38 Years of Service
Norris McDonald, Founder and President
An award-winning researcher and writer, McDonald co-founded the environmental justice movement in the 1980s when he helped lead the fight to create the EPA Office of Environmental Justice, advocated for green jobs programs in poor and minority communities, and oversaw the first comprehensive study of pollution in Washington, D.C. He was also a groundbreaker in the traditional environmental movement in Washington, D.C.
McDonald is the winner of numerous awards including the Ebony Magazine Power 100 Award (2012), the Green Room Energy and Environmental Leadership Award (2012), the National Wildlife Federation’s Conservation Achievement Award (1997), Special Recognition by EPA and the Department of Interior (1996), EPA Environmental Equity Award (1993), Global Tomorrow Sustainable Development Award (1993), Malcolm X Cultural Education Center Community Service Award, andEnvironment Magazine Award (1991).
McDonald is author or co-author of a series of ground-breaking technical and scientific reports including: Our Unfair Share: A Survey of Pollution Sites in Our Nation’s Capital, Our Unfair Share II: Pollution in Washington, D.C., and Our Unfair Share III: Race & Pollution in Washington, D.C., in2001; Energy Efficiency Strategies for Multifamily Rental Housing, 1981;Comprehensive Utility and Grounds Survey, St. Elizabeth’s Hospital, 1985, and the Review & Evaluation of the Energy Conservation Company (ECCO) Pilot Project: Preliminary Analysis, Regression Analysis, Final Engineering Analysis, 1986.
McDonald and his work are regularly featured in national media including ABC, NBC, CBS, New York Times, Washington Post, USA Today, Baltimore Sun, and the Los Angeles Times.
McDonald was the first environmentalist and environmental justice activist to support nuclear power plants for their clean air benefits. An asthma sufferer, McDonald has made the case for nuclear as a clean air and climate mitigation technology on NPR and in other news media, has visited nuclear plants in China, and France, and is working to prevent the premature closure of nuclear power plants.

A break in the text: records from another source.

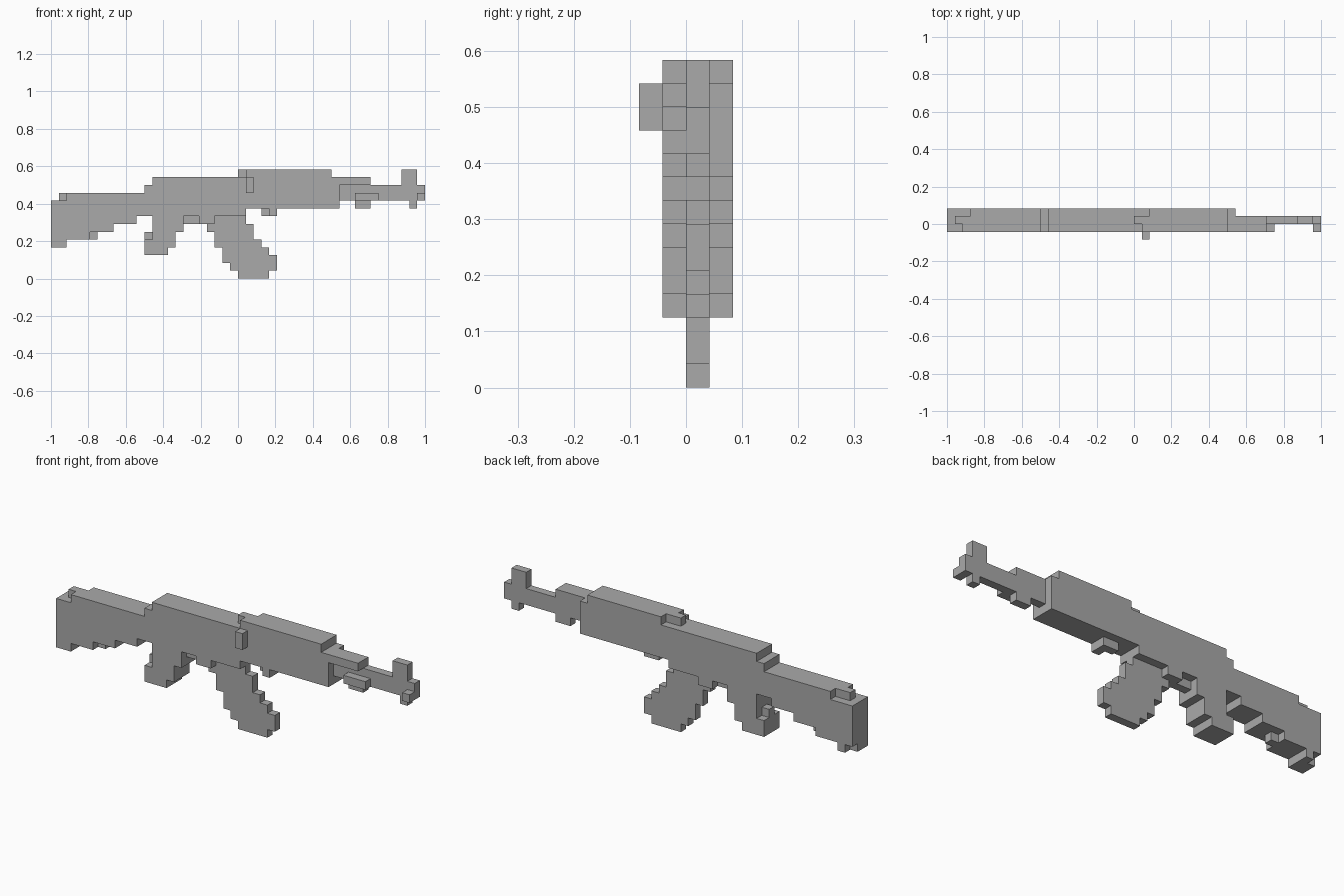
import bpy
import bmesh
import math
from mathutils import Vector

if "Cube" in bpy.data.objects:
    bpy.data.objects.remove(bpy.data.objects["Cube"], do_unlink=True)

UNIT = 1 / 24                      # edge of one block
ORIGIN = Vector((-1, -2 * UNIT, 0))
HANDLE, FRONT, MIDDLE, BACK = range(4)   # block layers along y
SIDES = (FRONT, BACK)
ALL = (FRONT, MIDDLE, BACK)

grey = bpy.data.materials.new("plain_grey")
grey.use_nodes = True
colour = (0.4, 0.4, 0.4, 1)
grey.diffuse_color = colour
grey.node_tree.nodes["Principled BSDF"].inputs["Base Color"].default_value = colour

parts = {}       # part name -> set of block cells
occupied = set()


def add(name, layers, *boxes):
    """Fill boxes (x start, x end, z start, z end) in the given layers."""
    cells = parts.setdefault(name, set())
    for x0, x1, z0, z1 in boxes:
        for layer in layers:
            for x in range(x0, x1):
                for z in range(z0, z1):
                    cell = (x, layer, z)
                    if cell not in occupied:
                        occupied.add(cell)
                        cells.add(cell)


def add_rows(name, layers, rows):
    """Stack one-block-high rows (x start, x end) upward from the ground."""
    for z, (x0, x1) in enumerate(rows):
        add(name, layers, (x0, x1, z, z + 1))


def build(name, cells):
    """Make a mesh from the outer faces of the blocks and merge flat areas."""
    bm = bmesh.new()
    for cell in sorted(cells):
        for axis in range(3):
            for sign in (-1, 1):
                neighbour = list(cell)
                neighbour[axis] += sign
                if tuple(neighbour) in occupied:
                    continue
                normal = Vector((0, 0, 0))
                normal[axis] = sign
                u = Vector((0, 0, 0))
                u[(axis + 1) % 3] = 1
                v = normal.cross(u)
                centre = Vector(cell) + Vector((0.5, 0.5, 0.5)) + normal / 2
                corners = ((-1, -1), (1, -1), (1, 1), (-1, 1))
                bm.faces.new([bm.verts.new(ORIGIN + UNIT * (centre + (a * u + b * v) / 2))
                              for a, b in corners])
    bmesh.ops.remove_doubles(bm, verts=bm.verts[:], dist=UNIT / 100)
    bmesh.ops.dissolve_limit(bm, angle_limit=math.radians(1),
                             verts=bm.verts[:], edges=bm.edges[:])
    mesh = bpy.data.meshes.new(name)
    bm.to_mesh(mesh)
    bm.free()
    mesh.materials.append(grey)
    bpy.context.collection.objects.link(bpy.data.objects.new(name, mesh))


# Shoulder stock, stepped underneath with a staggered top rear edge
add("stock", ALL, (0, 2, 5, 10), (2, 5, 5, 10), (5, 8, 6, 10),
    (8, 11, 7, 10), (11, 13, 8, 10), (3, 13, 10, 11))
add("stock", (FRONT, MIDDLE), (0, 2, 4, 5))
add("stock", (BACK,), (1, 2, 4, 5))
add("stock", (MIDDLE,), (5, 6, 5, 6), (1, 3, 10, 11))
add("stock", (FRONT,), (2, 3, 10, 11))

# Receiver with a raised cover
add("receiver", ALL, (12, 13, 11, 12), (13, 25, 8, 13), (25, 37, 9, 13),
    (26, 36, 13, 14))
add("receiver", (MIDDLE,), (24, 26, 13, 14))
add("receiver", (FRONT,), (25, 26, 13, 14))

# Hand grip
add("grip", ALL, (12, 15, 3, 5), (13, 15, 5, 8), (15, 16, 4, 8), (16, 17, 6, 8))
add("grip", (MIDDLE,), (12, 13, 5, 6))

# Lower rail and release catch
add("lower_rail", (MIDDLE,), (17, 25, 7, 8))
add("lower_rail", SIDES, (19, 21, 7, 8))
add("catch", (MIDDLE,), (27, 29, 8, 9))
add("catch", (FRONT,), (28, 29, 8, 9))

# Curved magazine, one block thick
add_rows("magazine", (MIDDLE,), ((24, 28), (23, 29), (22, 29), (22, 28),
                                 (21, 27), (21, 26), (20, 26)))
add("magazine", (MIDDLE,), (25, 26, 6, 7))

# Side handle
add("side_handle", (HANDLE,), (25, 26, 11, 13))

# Upper tube, barrel and muzzle
add("upper_tube", (FRONT, MIDDLE), (37, 41, 12, 13))
add("barrel", (MIDDLE,), (37, 48, 10, 12), (46, 47, 9, 10))
add("muzzle_lip", (FRONT,), (47, 48, 10, 11))

# Barrel bracket and front sight
add("bracket", (FRONT,), (39, 42, 10, 11))
add("bracket", (MIDDLE,), (39, 41, 9, 10))
add("front_sight", (MIDDLE,), (45, 47, 12, 14))

for part_name, part_cells in parts.items():
    build(part_name, part_cells)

McDonald has served as member of the Maryland Governor's Environmental Justice Advisory Committee, EPA Water Conservation Advisory Committee, Maryland State Water Quality Advisory Committee, and as chairman of the board of the ACLU of Prince George’s County, served on the board of directors of the Accokeek Foundation and advisory board of Environmental Progress.
McDonald drafted the New York City Environmental Justice Bill 886 that was signed into law by New York City Mayor Bill de Blasio on April 25, 2017. McDonald drafted the original bill for Council Member Charles Barron in 2003 and he introduced the bill (Int. No. 404) in 2004 with seven cosponsors. After meeting with Council Member Inez Barron in 2014 to request re-introduction of the legislation and after much review and revisions by the Committee on Environmental Protection, Council Member Inez Barron introduced the legislation that was signed by Mayor de Blasio.
Samara Swanston next to McDonald, New York Mayor Bill de Blasio and Bill Sponsor(s) Inez Barron, and Costa Constantinides.
McDonald has long combined his commitment to social justice and his love of nature by leading hands-on grassroots efforts for recycling, home weatherization and audits in poor neighborhoods. For more than three decades McDonald has led visits to toxic waste sites, power plants, drinking-water plants, sewage treatment plants, and creek walks all that exposed white environmentalists to the realities of poor communities of color.
From 1979 to 1986, McDonald directed the Energy Conservation and Transportation program at the Environmental Policy Institute (EPI), which later merged with Friends of the Earth (FOE). McDonald helped lead the fight in Congress in the early 1980s to maintain Corporate Average Fuel Economy (CAFE) standards, testifying before Congress as well as federal and state agencies. And McDonald successfully advocated for the 1986 Federal Shared Energy Savings Act.
Receiving Conservation Award from National Wildlife Federation
McDonald is a certified Hazardous Waste Site Inspector, and was a National Environmental Policy Act (NEPA) instructor in 1997 for the U.S. Department of Agriculture Graduate School. In 2002, McDonald helped pass the first civil rights law of the 21st Century, the No Fear Act. McDonald started one of the first minority environmental internship programs in 1989, which placed black college students in national environmental groups.
McDonald spends most of the year on Catalina Island, off the coast of southern California, and Washington, D.C.